Biological and psychosocial predictors of postpartum depression: systematic review and call for integration

Annu Rev Clin Psychol. 2015:11:99-137. doi: 10.1146/annurev-clinpsy-101414-020426.


Postpartum depression (PPD) adversely affects the health and well being of many new mothers, their infants, and their families. A comprehensive understanding of biopsychosocial precursors to PPD is needed to solidify the current evidence base for best practices in translation. We conducted a systematic review of research published from 2000 through 2013 on biological and psychosocial factors associated with PPD and postpartum depressive symptoms. Two hundred fourteen publications based on 199 investigations of 151,651 women in the first postpartum year met inclusion criteria. The biological and psychosocial literatures are largely distinct, and few studies provide integrative analyses. The strongest PPD risk predictors among biological processes are hypothalamic-pituitary-adrenal dysregulation, inflammatory processes, and genetic vulnerabilities. Among psychosocial factors, the strongest predictors are severe life events, some forms of chronic strain, relationship quality, and support from partner and mother. Fully integrated biopsychosocial investigations with large samples are needed to advance our knowledge of PPD etiology.

Keywords: biopsychosocial; mental health; postnatal; pregnancy; risk factors.

Publication types

  • Research Support, N.I.H., Extramural
  • Review
  • Systematic Review

MeSH terms
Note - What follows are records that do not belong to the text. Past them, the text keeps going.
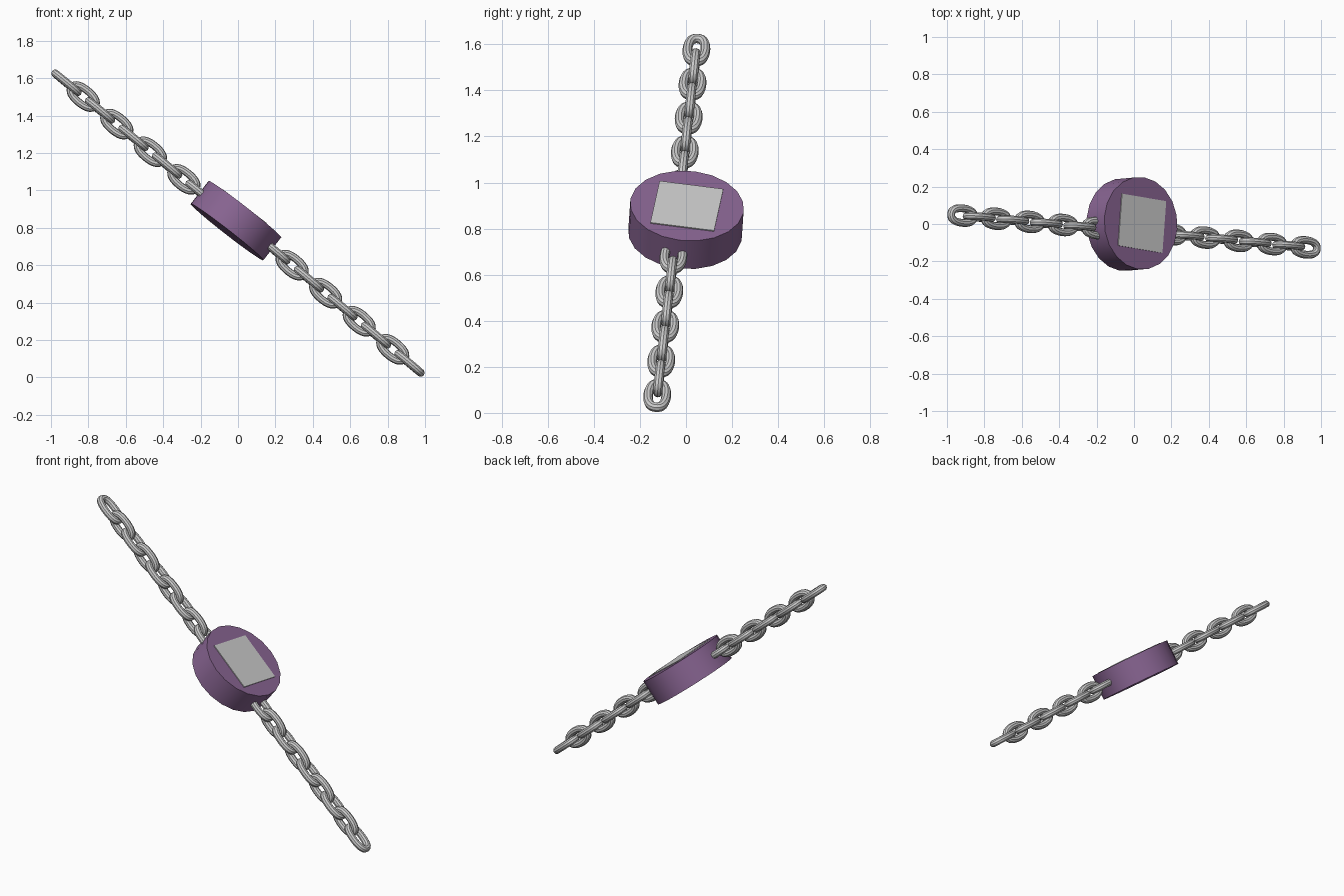
import bpy, bmesh
from math import sin, cos, pi
from mathutils import Vector, Matrix

if "Cube" in bpy.data.objects:
    bpy.data.objects.remove(bpy.data.objects["Cube"])


def frame(origin, x_axis, up):
    """Matrix with local x along x_axis and local z close to up."""
    x = Vector(x_axis).normalized()
    y = Vector(up).cross(x).normalized()
    z = x.cross(y)
    m = Matrix((x, y, z)).transposed().to_4x4()
    m.translation = Vector(origin)
    return m


def add_object(name, bm, matrix, smooth=True):
    bmesh.ops.recalc_face_normals(bm, faces=bm.faces)
    mesh = bpy.data.meshes.new(name)
    bm.to_mesh(mesh)
    bm.free()
    ob = bpy.data.objects.new(name, mesh)
    bpy.context.collection.objects.link(ob)
    ob.matrix_world = matrix
    if smooth:
        bpy.ops.object.select_all(action='DESELECT')
        ob.select_set(True)
        bpy.context.view_layer.objects.active = ob
        bpy.ops.object.shade_smooth_by_angle(angle=pi / 6)
    return ob


def add_link(name, matrix, a=0.079, b=0.039, r=0.021, n=28, k=10):
    """Oval ring lying in the local xy plane, long along x."""
    def path(t):
        c, s = cos(t), sin(t)
        return Vector((a * c * abs(c) ** -0.1 if abs(c) > 1e-6 else 0,
                       b * s * abs(s) ** -0.2 if abs(s) > 1e-6 else 0, 0))
    bm = bmesh.new()
    rings = []
    for i in range(n):
        t = 2 * pi * (i + 0.5) / n
        p = path(t)
        tangent = (path(t + 0.05) - path(t - 0.05)).normalized()
        out = tangent.cross(Vector((0, 0, 1)))
        rings.append([bm.verts.new(p + out * r * cos(2 * pi * j / k)
                                   + Vector((0, 0, r * sin(2 * pi * j / k))))
                      for j in range(k)])
    for i in range(n):
        p, q = rings[i], rings[(i + 1) % n]
        for j in range(k):
            bm.faces.new((p[j], q[j], q[(j + 1) % k], p[(j + 1) % k]))
    return add_object(name, bm, matrix)


normal = Vector((0.613, 0.055, 0.788)).normalized()
case_dir = Vector((0.787, -0.134, -0.603))
center = Vector((-0.011, 0.0, 0.838))
thick = 0.155

# Round case
bm = bmesh.new()
bmesh.ops.create_cone(bm, cap_ends=True, segments=20, radius1=0.248,
                      radius2=0.248, depth=thick)
case = add_object("round_case", bm, frame(center, case_dir, normal))
purple = bpy.data.materials.new("purple")
purple.diffuse_color = (0.25, 0.13, 0.29, 1)
purple.use_nodes = True
purple.node_tree.nodes["Principled BSDF"].inputs["Base Color"].default_value = purple.diffuse_color
case.data.materials.append(purple)

# Rectangular face plate, just proud of the case
bm = bmesh.new()
bmesh.ops.create_cube(bm, size=1)
bmesh.ops.scale(bm, vec=(0.30, 0.28, 0.01), verts=bm.verts)
plate_pos = center + normal * (thick / 2) + case_dir * 0.006
add_object("face_plate", bm, frame(plate_pos, case_dir, normal), False)

# Two chains: links alternate between flat and upright
chains = {"left": ((-0.2, -0.022, 0.985), (-0.917, 0.045, 1.575)),
          "right": ((0.2, -0.055, 0.675), (0.917, -0.125, 0.075))}
for side, (start, end) in chains.items():
    start, end = Vector(start), Vector(end)
    d = end - start
    across = normal.cross(d)
    for i in range(9):
        up = across if i % 2 else normal
        add_link(f"{side}_chain_link_{i + 1}", frame(start + d * i / 8, d, up))
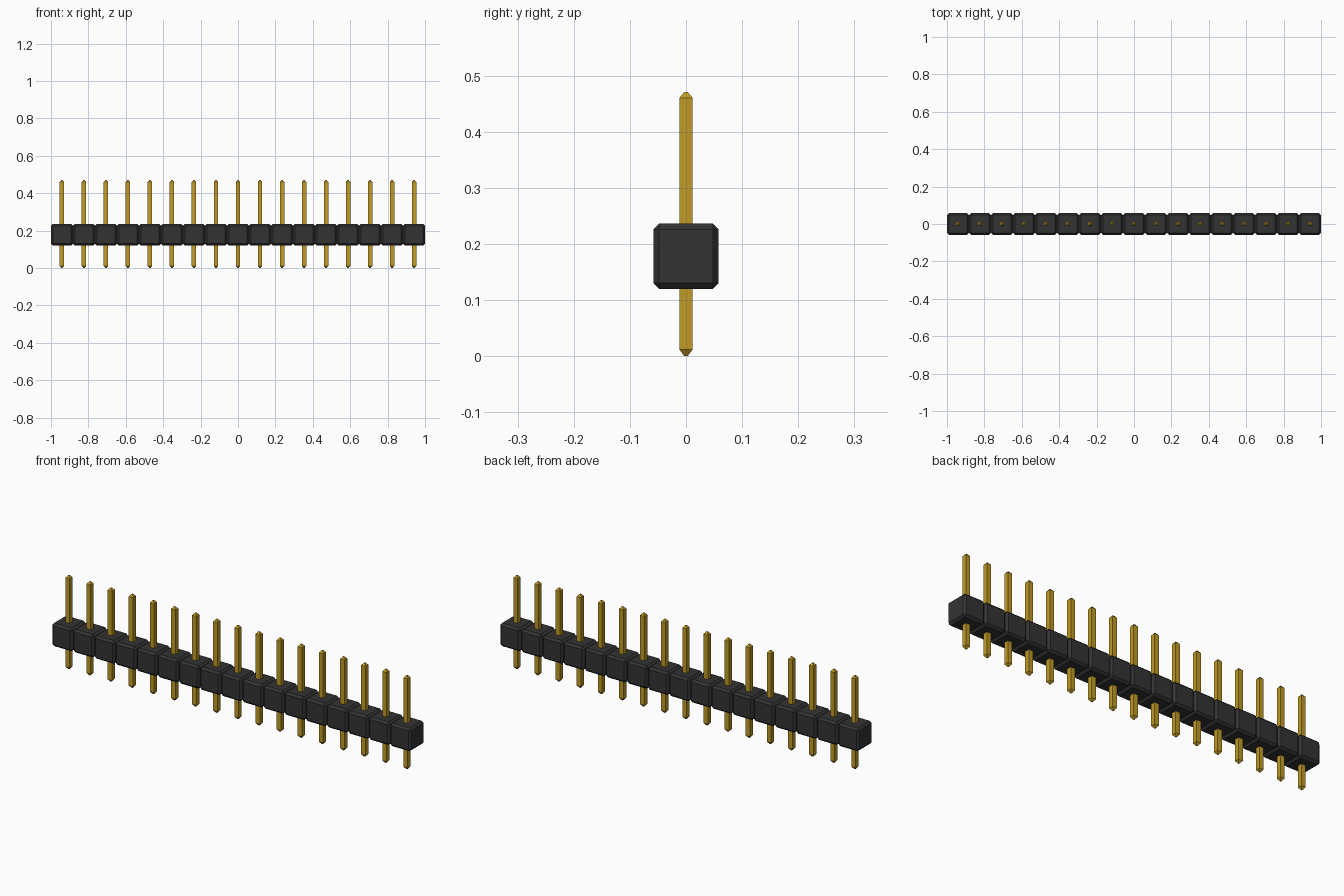
import bpy, bmesh

cube = bpy.data.objects.get("Cube")
if cube:
    bpy.data.objects.remove(cube, do_unlink=True)

COUNT = 17
PITCH = 2 / COUNT
BODY_Z = 0.178          # centre height of the housing
PIN = 0.012             # half width of a pin
TIP = 0.003             # half width of a pin tip
PIN_TOP = 0.471


def material(name, colour):
    m = bpy.data.materials.new(name)
    m.use_nodes = True
    m.diffuse_color = (*colour, 1)
    m.node_tree.nodes["Principled BSDF"].inputs["Base Color"].default_value = (*colour, 1)
    return m


def make_object(name, bm, mat, x):
    bmesh.ops.recalc_face_normals(bm, faces=bm.faces)
    mesh = bpy.data.meshes.new(name)
    bm.to_mesh(mesh)
    bm.free()
    mesh.materials.append(mat)
    obj = bpy.data.objects.new(name, mesh)
    obj.location.x = x
    bpy.context.collection.objects.link(obj)
    return obj


black = material("black_plastic", (0.033, 0.033, 0.033))
gold = material("gold_metal", (0.53, 0.33, 0.02))


def housing(i, x):
    # Cube with every edge chamfered
    bm = bmesh.new()
    bmesh.ops.create_cube(bm, size=PITCH - 0.001)
    bmesh.ops.translate(bm, verts=bm.verts, vec=(0, 0, BODY_Z))
    bmesh.ops.bevel(bm, geom=bm.edges[:], offset=0.0105, segments=1,
                    affect='EDGES', profile=0.5)
    make_object(f"housing_block_{i}", bm, black, x)


def pin(i, x):
    # Square pin with tapered ends, lofted through four square sections
    sections = [(0, TIP), (0.012, PIN), (PIN_TOP - 0.011, PIN), (PIN_TOP, TIP)]
    bm = bmesh.new()
    rings = [[bm.verts.new((sx * r, sy * r, z))
              for sx, sy in ((-1, -1), (1, -1), (1, 1), (-1, 1))]
             for z, r in sections]
    for low, high in zip(rings, rings[1:]):
        for k in range(4):
            n = (k + 1) % 4
            bm.faces.new((low[k], low[n], high[n], high[k]))
    bm.faces.new(rings[0])
    bm.faces.new(rings[-1])
    make_object(f"pin_{i}", bm, gold, x)


for i in range(COUNT):
    x = (i - (COUNT - 1) / 2) * PITCH
    housing(i + 1, x)
    pin(i + 1, x)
  • Depression, Postpartum / etiology*
  • Depression, Postpartum / physiopathology
  • Depression, Postpartum / psychology
  • Endocrine System Diseases / complications
  • Female
  • Humans
  • Pregnancy
  • Psychology
  • Risk Factors